How to access our service:

We have now implemented a telephone triage system for all of our clinics. This system will be in place for the duration of the pandemic. Please contact our services to access this triage system. Our central telephone number is 0300 303 3989.

If you are experiencing symptoms of Coronavirus please do not attend the clinic. Clear advice for people with symptoms of coronavirus is available at nhs.uk/coronavirus .

Advice from our service:

We have updated information on the provision of routine contraception during this pandemic here.

We are currently prioritising these groups for coil and implant (LARC) fits:

  • Those with vulnerabilities including but not limited to those who are: <18, attending abortion and maternity services, homeless, sex workers, victims of sexual assault, people with language barriers, drug and alcohol problems, learning disability, serious mental illness
  • Those aged <30 years

More details on LARC fittings at our service are found here

There is also specific advice on coronavirus available for People Living with HIV here, and for pregnant women here

Self-requested Sexual Health screening by post is available for for under 25s only - more info here

For others with testing requirements please contact the service on 0300 303 3989.

Information is now also available to advise on sexual contact during a time of social distancing here.

Alternative provision:

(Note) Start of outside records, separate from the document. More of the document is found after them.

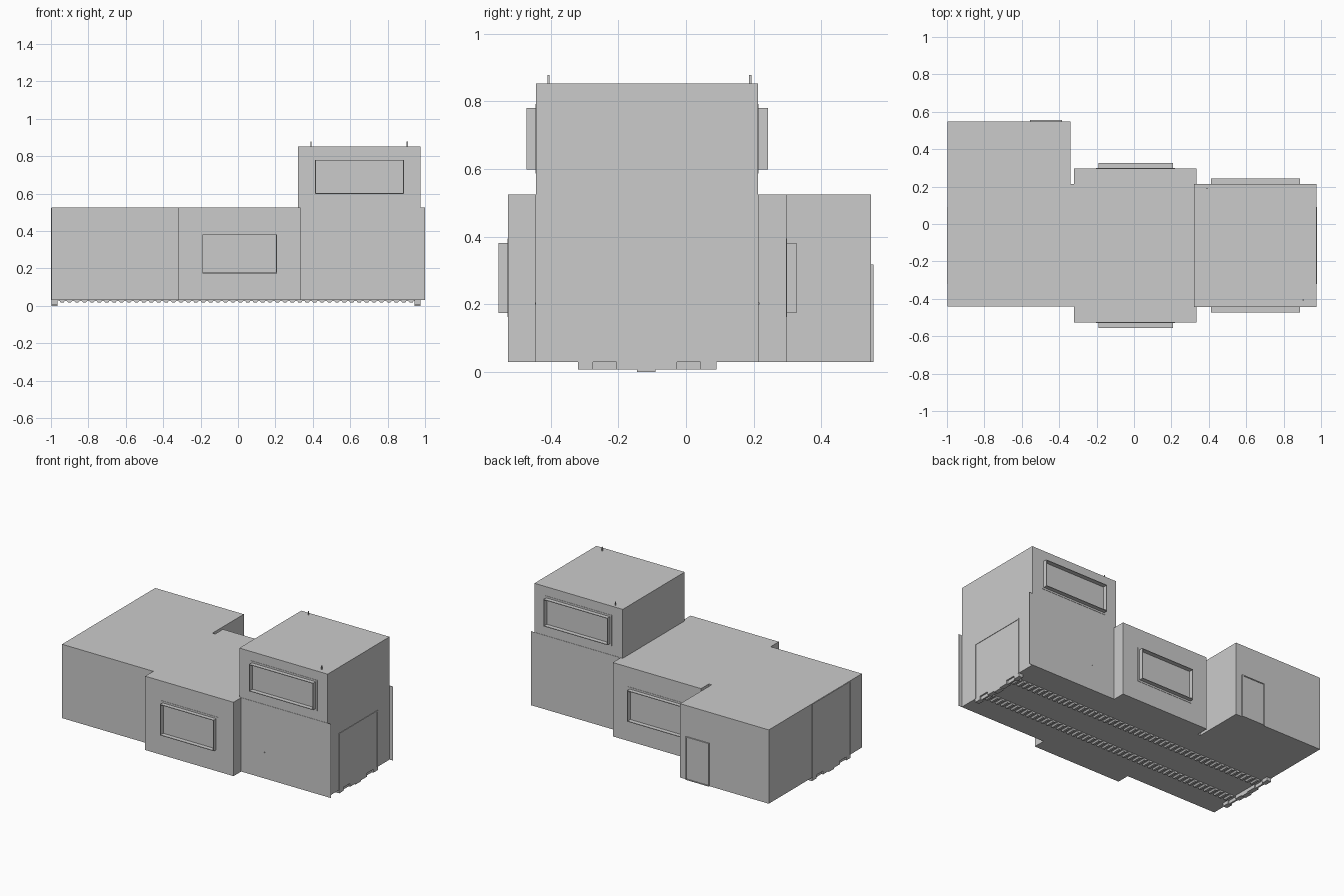
import bpy, bmesh

if "Cube" in bpy.data.objects:
    bpy.data.objects.remove(bpy.data.objects["Cube"])


def mesh_object(name, bm):
    bmesh.ops.recalc_face_normals(bm, faces=bm.faces)
    me = bpy.data.meshes.new(name)
    bm.to_mesh(me)
    bm.free()
    ob = bpy.data.objects.new(name, me)
    bpy.context.collection.objects.link(ob)
    return ob


def add_box(bm, x0, x1, y0, y1, z0, z1):
    vs = bmesh.ops.create_cube(bm, size=1)["verts"]
    for v in vs:
        v.co.x = x1 if v.co.x > 0 else x0
        v.co.y = y1 if v.co.y > 0 else y0
        v.co.z = z1 if v.co.z > 0 else z0


def boxes(name, *specs):
    bm = bmesh.new()
    for s in specs:
        add_box(bm, *s)
    return mesh_object(name, bm)


def prism(name, outline, z0, z1):
    bm = bmesh.new()
    face = bm.faces.new([bm.verts.new((x, y, z0)) for x, y in outline])
    top = bmesh.ops.extrude_face_region(bm, geom=[face])["geom"]
    for g in top:
        if isinstance(g, bmesh.types.BMVert):
            g.co.z = z1
    return mesh_object(name, bm)


def frame_y(name, x0, x1, z0, z1, y0, y1, t):
    # four bars around an opening in a wall that faces y
    y0, y1 = min(y0, y1), max(y0, y1)
    return boxes(name, (x0, x1, y0, y1, z0, z0 + t), (x0, x1, y0, y1, z1 - t, z1),
                 (x0, x0 + t, y0, y1, z0 + t, z1 - t), (x1 - t, x1, y0, y1, z0 + t, z1 - t))


FLOOR, ROOF = 0.03, 0.525

# main volumes
prism("left_room", [(-0.997, -0.44), (-0.32, -0.44), (-0.32, 0.215), (-0.34, 0.215),
                    (-0.34, 0.547), (-0.997, 0.547)], FLOOR, ROOF)
boxes("middle_room", (-0.32, 0.335, -0.526, 0.297, FLOOR, ROOF))
boxes("tower_room", (0.32, 0.975, -0.443, 0.213, FLOOR, 0.853))

# thin side walls reaching past the tower end
for side, y in (("front", -0.444), ("back", 0.214)):
    boxes(side + "_side_wall", (0.335, 1.0, y - 0.001, y + 0.001, FLOOR, ROOF))

# projecting window sleeves with flat surrounds, front and back
for room, x0, x1, z0, z1, front, back in (("middle", -0.19, 0.208, 0.174, 0.382, -0.526, 0.297),
                                         ("tower", 0.413, 0.887, 0.599, 0.78, -0.443, 0.213)):
    for side, y, d in (("front", front, -1), ("back", back, 1)):
        n = room + "_" + side
        frame_y(n + "_window_sleeve", x0, x1, z0, z1, y, y + d * 0.029, 0.004)
        frame_y(n + "_window_surround", x0 - 0.012, x1 + 0.012, z0 - 0.012, z1 + 0.012,
                y, y + d * 0.002, 0.012)

# end doors: panel plus raised border
for side, x, d, top in (("left", -0.997, -1, 0.523), ("right", 0.975, 1, 0.41)):
    a, b = sorted((x, x + d * 0.003))
    boxes(side + "_end_door_frame", (a, b, -0.32, -0.312, FLOOR, top),
          (a, b, 0.082, 0.09, FLOOR, top), (a, b, -0.312, 0.082, top - 0.008, top))

# back door with a raised border
boxes("back_door", (-0.55, -0.39, 0.547, 0.551, FLOOR, 0.312))
frame_y("back_door_frame", -0.556, -0.384, FLOOR, 0.318, 0.547, 0.555, 0.006)

# roof antennas and small wall studs
for n, x, y in (("back", 0.39, 0.19), ("front", 0.905, -0.407)):
    boxes(n + "_antenna", (x - 0.003, x + 0.003, y - 0.003, y + 0.003, 0.853, 0.878))
boxes("wall_studs", (0.504, 0.51, -0.447, -0.443, 0.2, 0.206),
      (0.504, 0.51, 0.213, 0.217, 0.2, 0.206))

# two toothed rails under the floor
for n, yc in (("front", -0.24), ("back", 0.008)):
    boxes(n + "_rail_base", (-0.96, 0.945, yc - 0.03, yc + 0.03, 0.026, 0.031))
    bm = bmesh.new()
    for i in range(48):
        x = -0.955 + i * 0.0397
        prof = [(0, 0.027), (0.008, 0.017), (0.022, 0.017), (0.03, 0.027)]
        f = bm.faces.new([bm.verts.new((x + px, yc - 0.03, pz)) for px, pz in prof])
        geo = bmesh.ops.extrude_face_region(bm, geom=[f])["geom"]
        for g in geo:
            if isinstance(g, bmesh.types.BMVert):
                g.co.y = yc + 0.03
    mesh_object(n + "_rail_teeth", bm)

# end brackets that hold the rails
for n, a, b in (("left", -0.997, -0.965), ("right", 0.945, 0.975)):
    boxes(n + "_end_bracket", (a, b, -0.145, -0.09, 0.0, 0.031),
          (a, b, -0.32, -0.275, 0.007, 0.031), (a, b, -0.205, -0.145, 0.007, 0.031),
          (a, b, -0.09, -0.027, 0.007, 0.031), (a, b, 0.043, 0.09, 0.007, 0.031),
          (a + 0.01, b - 0.01, -0.275, -0.205, 0.008, 0.031),
          (a + 0.01, b - 0.01, -0.027, 0.043, 0.008, 0.031))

Please be aware that we may have to cancel, rearrange or shut clinical services in response to changing clinical and staffing pressures created by the Coronavirus pandemic. 

If you are struggling to access sexual health services, alternatives may be available:

  • Emergency Contraception - at your local pharmacy - more info
  • Contraceptive pills and LARC procedures - obtained from your GP
  • HIV postal testing - available to at-risk groups for a small fee -  more info
  • HIV PEPSE - available via A+E departments - more info
  • Condoms by post (for gay and bisexual men only) - more info